Data for processing Start Marker
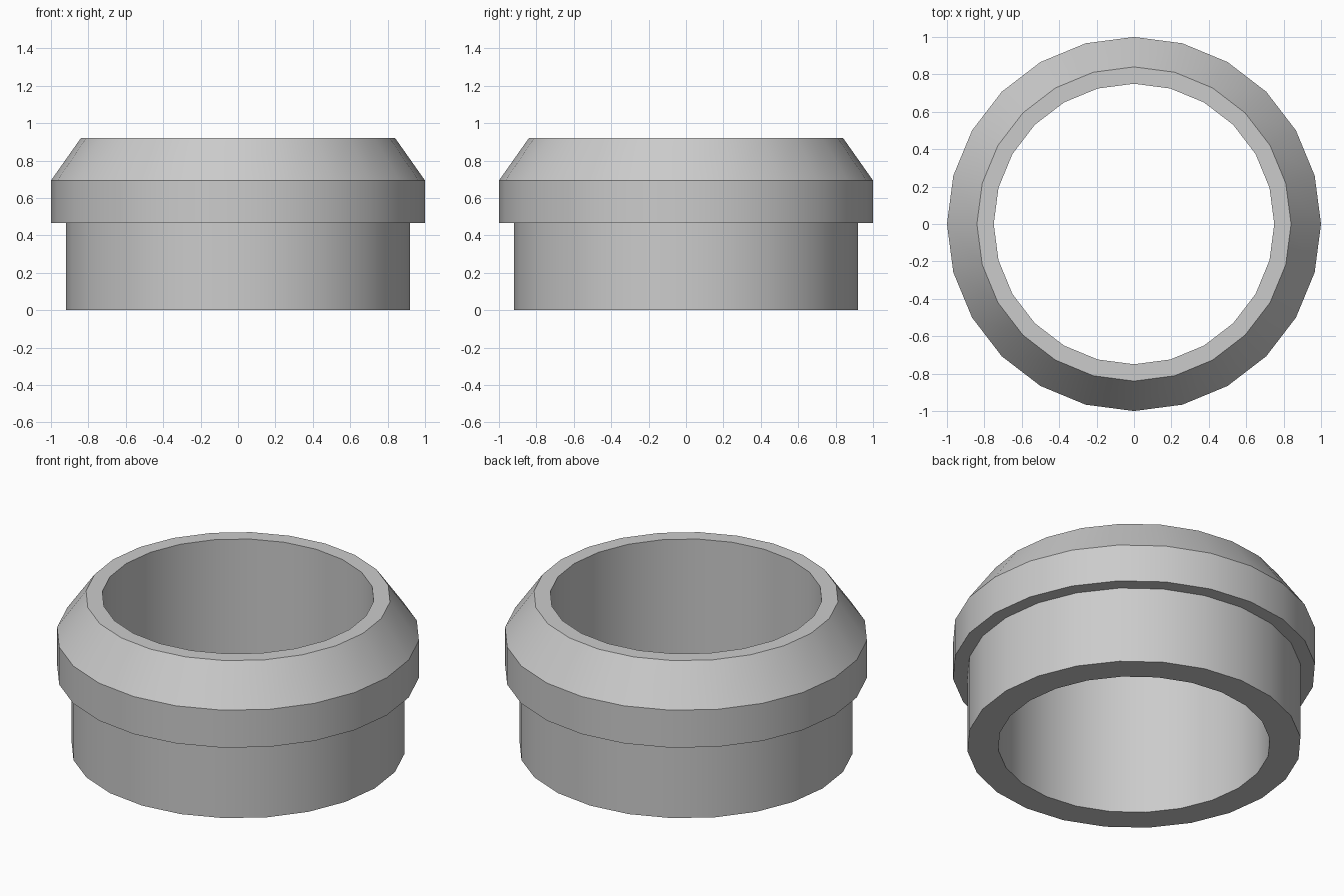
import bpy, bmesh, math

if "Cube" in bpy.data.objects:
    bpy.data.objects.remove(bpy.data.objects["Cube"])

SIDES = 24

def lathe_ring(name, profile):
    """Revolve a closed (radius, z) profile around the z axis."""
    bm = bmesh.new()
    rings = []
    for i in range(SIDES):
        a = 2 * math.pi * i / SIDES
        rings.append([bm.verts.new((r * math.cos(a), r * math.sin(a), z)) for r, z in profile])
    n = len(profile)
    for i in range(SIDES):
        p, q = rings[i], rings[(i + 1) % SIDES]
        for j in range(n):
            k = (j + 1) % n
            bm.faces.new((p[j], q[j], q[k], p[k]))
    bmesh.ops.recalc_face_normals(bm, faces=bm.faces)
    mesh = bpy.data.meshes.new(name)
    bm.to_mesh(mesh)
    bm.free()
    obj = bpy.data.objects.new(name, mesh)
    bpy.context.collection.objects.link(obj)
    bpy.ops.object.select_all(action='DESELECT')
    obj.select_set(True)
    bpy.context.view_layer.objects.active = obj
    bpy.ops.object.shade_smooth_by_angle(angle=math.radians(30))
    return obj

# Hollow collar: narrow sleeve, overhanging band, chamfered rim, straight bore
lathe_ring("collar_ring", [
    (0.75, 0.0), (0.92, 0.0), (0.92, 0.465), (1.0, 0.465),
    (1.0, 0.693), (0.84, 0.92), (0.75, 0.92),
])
Data for processing End Marker
Data for processing Start Marker
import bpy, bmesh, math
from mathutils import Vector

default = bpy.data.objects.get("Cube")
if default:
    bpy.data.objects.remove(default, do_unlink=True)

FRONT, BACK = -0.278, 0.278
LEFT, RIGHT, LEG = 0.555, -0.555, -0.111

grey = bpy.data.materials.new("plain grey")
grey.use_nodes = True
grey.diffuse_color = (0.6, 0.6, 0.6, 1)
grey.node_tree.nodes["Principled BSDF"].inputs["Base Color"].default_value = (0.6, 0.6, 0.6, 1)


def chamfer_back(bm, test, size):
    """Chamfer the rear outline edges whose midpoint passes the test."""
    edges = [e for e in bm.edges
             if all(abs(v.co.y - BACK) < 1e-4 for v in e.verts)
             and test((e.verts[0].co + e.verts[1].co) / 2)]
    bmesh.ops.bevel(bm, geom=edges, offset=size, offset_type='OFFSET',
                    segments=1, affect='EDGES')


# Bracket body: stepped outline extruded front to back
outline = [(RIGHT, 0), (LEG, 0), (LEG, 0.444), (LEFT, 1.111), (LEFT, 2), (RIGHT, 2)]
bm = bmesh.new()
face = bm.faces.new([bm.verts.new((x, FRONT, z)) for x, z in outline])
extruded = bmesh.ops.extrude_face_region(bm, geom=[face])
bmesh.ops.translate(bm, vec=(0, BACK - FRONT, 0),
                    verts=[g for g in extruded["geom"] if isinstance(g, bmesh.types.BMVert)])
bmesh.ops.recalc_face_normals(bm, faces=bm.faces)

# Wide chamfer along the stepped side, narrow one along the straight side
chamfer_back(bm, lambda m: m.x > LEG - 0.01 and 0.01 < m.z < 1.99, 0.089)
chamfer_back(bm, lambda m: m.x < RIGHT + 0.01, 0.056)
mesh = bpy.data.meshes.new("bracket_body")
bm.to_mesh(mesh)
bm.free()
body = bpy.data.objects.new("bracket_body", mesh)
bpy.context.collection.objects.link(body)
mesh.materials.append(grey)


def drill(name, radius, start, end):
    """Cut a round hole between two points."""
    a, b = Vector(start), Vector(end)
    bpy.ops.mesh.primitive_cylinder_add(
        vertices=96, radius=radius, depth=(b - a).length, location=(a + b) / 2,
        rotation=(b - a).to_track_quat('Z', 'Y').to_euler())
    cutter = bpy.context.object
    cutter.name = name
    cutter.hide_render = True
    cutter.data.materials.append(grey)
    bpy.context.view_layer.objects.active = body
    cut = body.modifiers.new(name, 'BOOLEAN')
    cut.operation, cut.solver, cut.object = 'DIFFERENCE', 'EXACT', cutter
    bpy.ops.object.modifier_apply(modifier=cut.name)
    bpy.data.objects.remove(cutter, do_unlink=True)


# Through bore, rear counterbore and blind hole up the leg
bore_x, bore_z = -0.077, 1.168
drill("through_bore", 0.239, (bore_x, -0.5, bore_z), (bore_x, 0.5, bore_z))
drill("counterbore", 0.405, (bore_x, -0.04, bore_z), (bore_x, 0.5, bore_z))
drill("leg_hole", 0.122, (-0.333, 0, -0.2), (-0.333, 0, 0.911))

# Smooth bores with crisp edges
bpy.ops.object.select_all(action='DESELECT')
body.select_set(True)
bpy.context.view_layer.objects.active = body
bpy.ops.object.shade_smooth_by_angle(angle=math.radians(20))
Data for processing End Marker
Data for processing Start Marker
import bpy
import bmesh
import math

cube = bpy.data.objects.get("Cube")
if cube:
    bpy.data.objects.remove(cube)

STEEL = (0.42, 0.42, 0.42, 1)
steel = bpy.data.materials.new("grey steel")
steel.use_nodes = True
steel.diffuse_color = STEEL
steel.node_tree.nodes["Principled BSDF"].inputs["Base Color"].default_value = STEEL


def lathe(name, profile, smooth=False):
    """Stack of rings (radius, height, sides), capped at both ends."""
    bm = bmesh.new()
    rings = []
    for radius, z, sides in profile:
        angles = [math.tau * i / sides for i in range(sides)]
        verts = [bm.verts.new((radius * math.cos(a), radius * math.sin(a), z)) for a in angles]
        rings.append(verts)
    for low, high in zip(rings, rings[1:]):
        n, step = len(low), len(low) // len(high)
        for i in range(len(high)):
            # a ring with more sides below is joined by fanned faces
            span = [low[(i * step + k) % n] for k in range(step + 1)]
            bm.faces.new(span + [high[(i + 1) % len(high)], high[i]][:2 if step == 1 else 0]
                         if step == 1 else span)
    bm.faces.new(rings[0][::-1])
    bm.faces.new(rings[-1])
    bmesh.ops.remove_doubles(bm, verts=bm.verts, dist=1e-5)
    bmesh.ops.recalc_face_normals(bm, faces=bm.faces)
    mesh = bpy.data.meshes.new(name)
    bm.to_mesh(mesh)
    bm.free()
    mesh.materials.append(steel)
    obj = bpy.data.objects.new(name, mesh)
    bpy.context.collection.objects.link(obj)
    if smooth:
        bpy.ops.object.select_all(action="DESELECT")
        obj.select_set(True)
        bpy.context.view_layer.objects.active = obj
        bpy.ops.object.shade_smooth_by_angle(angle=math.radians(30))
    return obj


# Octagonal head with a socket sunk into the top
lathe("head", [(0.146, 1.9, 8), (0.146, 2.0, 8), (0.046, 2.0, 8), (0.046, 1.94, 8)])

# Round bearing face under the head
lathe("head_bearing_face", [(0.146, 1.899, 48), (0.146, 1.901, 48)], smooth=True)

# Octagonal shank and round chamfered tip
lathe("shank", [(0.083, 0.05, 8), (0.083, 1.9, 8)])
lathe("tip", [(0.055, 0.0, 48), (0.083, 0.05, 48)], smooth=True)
Data for processing End Marker
Exercise description
In the entries above, find the line with "(0.083, 1.9, 8)])" and the line with "0.05, 48)], smooth=True)", then restate word for word both of them and every line between, with nothing more.

Your response
lathe("shank", [(0.083, 0.05, 8), (0.083, 1.9, 8)])
lathe("tip", [(0.055, 0.0, 48), (0.083, 0.05, 48)], smooth=True)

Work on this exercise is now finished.